So far, I can't get dramatically more useful views of vector charts, using the controls. Applying blanket rules to the detail shown does not really help -- the "professional cartographer's art" is needed, not a mechanistic rule
. Some professional cartographer devised the layers or default rules used in vector charts. Maybe the ENC charts -- designed for larger, higher resolution displays -- will be better than the Navionics
charts I have. But so far I can't get my vector charts to display in a way that is really suitable for planning in complex water
So I am starting to believe that you need raster charts for that, as Rhythm Doctor says. For chart plotting underway, vector charts look better, but for planning, raster seems unbeatable.
I can say that I've now reached the point where the official UK raster charts on OpenCPN with a large high res display are better for me for planning than paper. Yes, really. This is a watershed for me. I still can't quite see as much detail (maybe with a 4k display at the nav table), and you can't put down a Portland
Plotter and pencil, but the ability to instantly switch between different charts with the "piano keys" is something you can't duplicate with paper, and there are many tools which are laborious to emulate on paper, like transferring routes to the main nav system.

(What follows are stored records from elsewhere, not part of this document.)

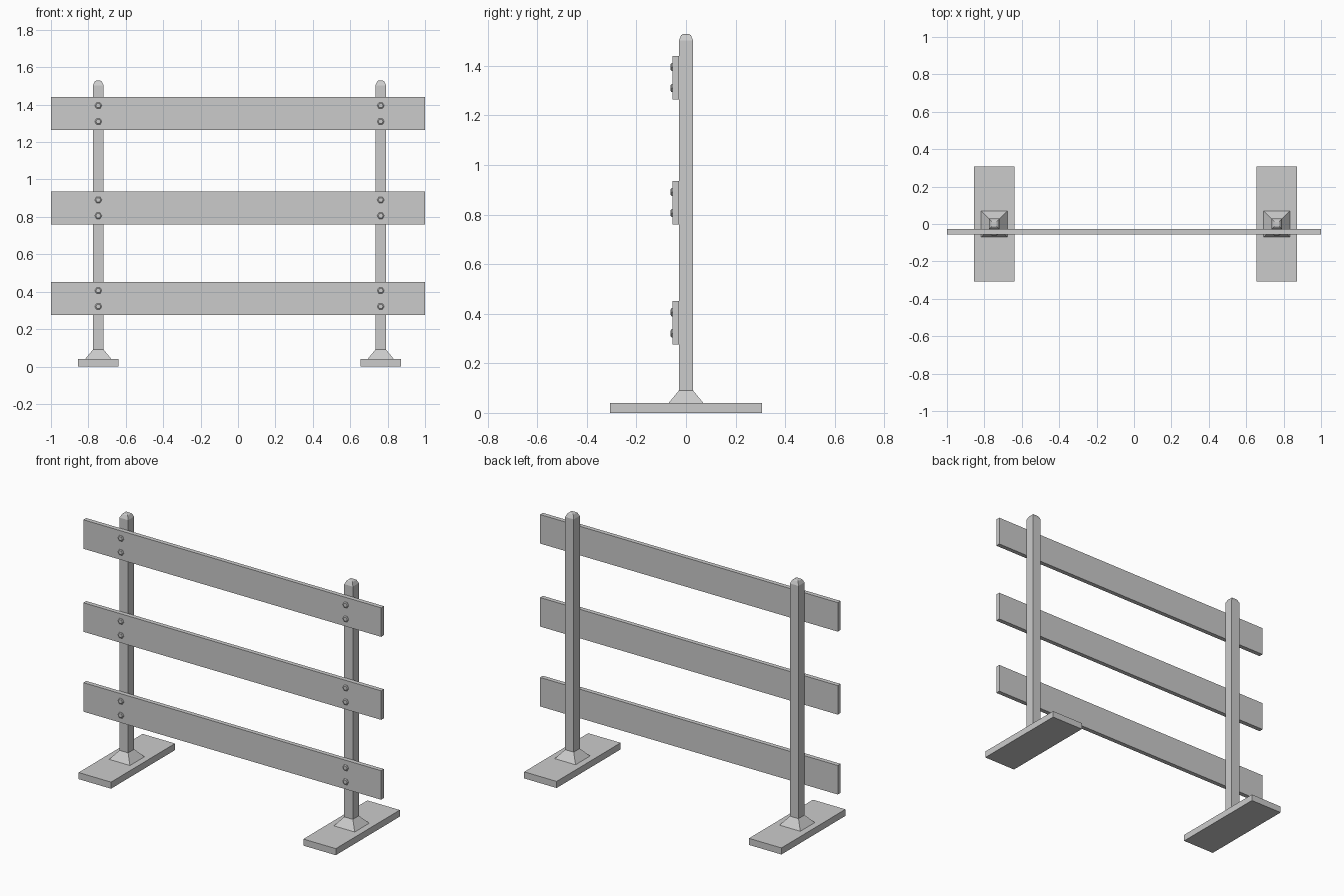
import bpy, bmesh
from math import pi, sin, cos

if "Cube" in bpy.data.objects:
    bpy.data.objects.remove(bpy.data.objects["Cube"])


def make_object(name, bm):
    bmesh.ops.recalc_face_normals(bm, faces=bm.faces)
    mesh = bpy.data.meshes.new(name)
    bm.to_mesh(mesh)
    bm.free()
    obj = bpy.data.objects.new(name, mesh)
    bpy.context.collection.objects.link(obj)
    return obj


def box(name, x, y, z):
    """Box spanning the (min, max) ranges x, y, z."""
    bm = bmesh.new()
    bmesh.ops.create_cube(bm, size=1)
    for v in bm.verts:
        for i, (lo, hi) in enumerate((x, y, z)):
            v.co[i] = hi if v.co[i] > 0 else lo
    return make_object(name, bm)


def loft(name, rings, sides, start, place):
    """Stack of polygon rings (radius, height), capped; place maps u, v, h to space."""
    bm = bmesh.new()
    loops = []
    for r, h in rings:
        angles = [start + 2 * pi * i / sides for i in range(sides)]
        loops.append([bm.verts.new(place(r * cos(a), r * sin(a), h)) for a in angles])
    for a, b in zip(loops, loops[1:]):
        for i in range(sides):
            j = (i + 1) % sides
            bm.faces.new((a[i], a[j], b[j], b[i]))
    bm.faces.new(loops[0])
    bm.faces.new(loops[-1])
    return make_object(name, bm)


ROOT2 = 2 ** 0.5
POSTS = {"left": -0.747, "right": 0.763}
PLANKS = {"bottom": 0.363, "middle": 0.848, "top": 1.352}

for side, px in POSTS.items():
    def upright(u, v, h, px=px):
        return (px + u, v, h)

    # Flat foot, tapered socket and square post with a chamfered tip
    box(f"{side}_foot", (px - 0.109, px + 0.109), (-0.307, 0.307), (0, 0.04))
    loft(f"{side}_socket", [(0.07 * ROOT2, 0.04), (0.029 * ROOT2, 0.09)], 4, pi / 4, upright)
    loft(f"{side}_post", [(0.029 * ROOT2, 0.04), (0.029 * ROOT2, 1.503),
                          (0.019 * ROOT2, 1.524), (0.013 * ROOT2, 1.528)], 4, pi / 4, upright)

for level, pz in PLANKS.items():
    # Horizontal plank on the front of the posts
    box(f"{level}_plank", (-1, 1), (-0.055, -0.028), (pz - 0.088, pz + 0.088))

    # Pairs of hexagonal bolt heads
    for side, px in POSTS.items():
        for spot, dz in (("lower", -0.042), ("upper", 0.043)):
            def facing(u, v, h, px=px, bz=pz + dz):
                return (px + u, -h, bz + v)
            loft(f"{level}_{side}_{spot}_bolt",
                 [(0.019, 0.05), (0.019, 0.058), (0.013, 0.062)], 6, 0, facing)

So I guess I'm going to bite the bullet and acquire the expensive NV raster charts for the Baltic. The company does not sell electronic charts without paper -- you automatically get the paper charts too. So I won't have to give up paper altogether.
I think there's still room for some feature OpenCPN which would preserve the display of actual hazards (as opposed to other details) in some symbolic form at zoomed-out views of vector charts, as we've been discussing.